REQUIREMENT: Which lines run from the line with "out.append(0.5 * (2" through the line with "bmesh.ops.recalc_face_normals(bm, faces=bm.faces)" in the entries below? Print them exactly, both ends included, and nothing more.

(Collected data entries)
------------------------------------------------

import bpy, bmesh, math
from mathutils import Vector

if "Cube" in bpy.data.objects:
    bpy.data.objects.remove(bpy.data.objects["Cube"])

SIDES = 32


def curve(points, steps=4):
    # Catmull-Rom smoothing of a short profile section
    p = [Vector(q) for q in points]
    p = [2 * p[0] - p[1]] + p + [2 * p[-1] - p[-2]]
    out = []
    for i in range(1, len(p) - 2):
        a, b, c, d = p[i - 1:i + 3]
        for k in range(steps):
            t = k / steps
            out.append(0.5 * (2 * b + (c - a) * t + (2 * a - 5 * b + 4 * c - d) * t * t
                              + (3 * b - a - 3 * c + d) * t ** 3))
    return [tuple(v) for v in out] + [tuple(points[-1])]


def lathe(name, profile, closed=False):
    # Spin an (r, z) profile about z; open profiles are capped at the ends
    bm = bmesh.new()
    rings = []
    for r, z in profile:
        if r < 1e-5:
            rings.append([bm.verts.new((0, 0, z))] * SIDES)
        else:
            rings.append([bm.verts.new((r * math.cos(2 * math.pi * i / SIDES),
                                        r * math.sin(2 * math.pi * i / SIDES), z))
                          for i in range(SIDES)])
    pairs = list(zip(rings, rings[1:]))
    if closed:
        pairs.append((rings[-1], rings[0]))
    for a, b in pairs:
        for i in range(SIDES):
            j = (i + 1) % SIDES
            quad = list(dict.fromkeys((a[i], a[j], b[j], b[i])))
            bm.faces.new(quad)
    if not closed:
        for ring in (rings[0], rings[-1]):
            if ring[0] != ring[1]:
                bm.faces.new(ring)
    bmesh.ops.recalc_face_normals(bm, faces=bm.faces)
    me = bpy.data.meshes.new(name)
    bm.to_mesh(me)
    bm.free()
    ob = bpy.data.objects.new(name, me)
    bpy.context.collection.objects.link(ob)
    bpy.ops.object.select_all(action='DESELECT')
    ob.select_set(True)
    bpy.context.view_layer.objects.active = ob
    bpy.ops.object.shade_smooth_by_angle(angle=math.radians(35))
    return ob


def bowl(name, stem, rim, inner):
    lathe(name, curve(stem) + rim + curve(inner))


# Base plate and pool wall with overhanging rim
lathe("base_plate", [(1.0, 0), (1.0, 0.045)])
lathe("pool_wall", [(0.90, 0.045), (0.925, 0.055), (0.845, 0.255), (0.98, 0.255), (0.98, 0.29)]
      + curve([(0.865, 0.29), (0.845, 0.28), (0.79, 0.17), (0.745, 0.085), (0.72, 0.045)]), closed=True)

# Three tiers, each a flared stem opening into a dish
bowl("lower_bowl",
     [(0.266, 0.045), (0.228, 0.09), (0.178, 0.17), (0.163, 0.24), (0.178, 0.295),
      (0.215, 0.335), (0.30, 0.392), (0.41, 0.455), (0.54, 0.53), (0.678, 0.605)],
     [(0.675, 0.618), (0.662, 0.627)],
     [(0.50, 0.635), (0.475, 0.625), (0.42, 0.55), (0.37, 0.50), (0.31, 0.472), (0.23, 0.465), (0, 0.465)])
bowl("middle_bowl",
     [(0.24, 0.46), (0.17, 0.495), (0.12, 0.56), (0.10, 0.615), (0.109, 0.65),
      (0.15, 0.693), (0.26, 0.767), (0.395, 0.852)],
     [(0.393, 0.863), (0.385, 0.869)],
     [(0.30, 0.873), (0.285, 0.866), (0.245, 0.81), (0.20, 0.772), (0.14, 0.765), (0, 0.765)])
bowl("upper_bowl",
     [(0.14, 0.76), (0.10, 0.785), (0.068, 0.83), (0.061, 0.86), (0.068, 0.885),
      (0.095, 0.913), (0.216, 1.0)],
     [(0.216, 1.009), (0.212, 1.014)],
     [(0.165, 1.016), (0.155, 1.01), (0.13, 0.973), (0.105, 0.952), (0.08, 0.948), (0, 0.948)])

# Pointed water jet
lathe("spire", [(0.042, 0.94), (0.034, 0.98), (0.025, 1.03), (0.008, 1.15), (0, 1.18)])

------------------------------------------------

TASK OUTPUT:
            out.append(0.5 * (2 * b + (c - a) * t + (2 * a - 5 * b + 4 * c - d) * t * t
                              + (3 * b - a - 3 * c + d) * t ** 3))
    return [tuple(v) for v in out] + [tuple(points[-1])]


def lathe(name, profile, closed=False):
    # Spin an (r, z) profile about z; open profiles are capped at the ends
    bm = bmesh.new()
    rings = []
    for r, z in profile:
        if r < 1e-5:
            rings.append([bm.verts.new((0, 0, z))] * SIDES)
        else:
            rings.append([bm.verts.new((r * math.cos(2 * math.pi * i / SIDES),
                                        r * math.sin(2 * math.pi * i / SIDES), z))
                          for i in range(SIDES)])
    pairs = list(zip(rings, rings[1:]))
    if closed:
        pairs.append((rings[-1], rings[0]))
    for a, b in pairs:
        for i in range(SIDES):
            j = (i + 1) % SIDES
            quad = list(dict.fromkeys((a[i], a[j], b[j], b[i])))
            bm.faces.new(quad)
    if not closed:
        for ring in (rings[0], rings[-1]):
            if ring[0] != ring[1]:
                bm.faces.new(ring)
    bmesh.ops.recalc_face_normals(bm, faces=bm.faces)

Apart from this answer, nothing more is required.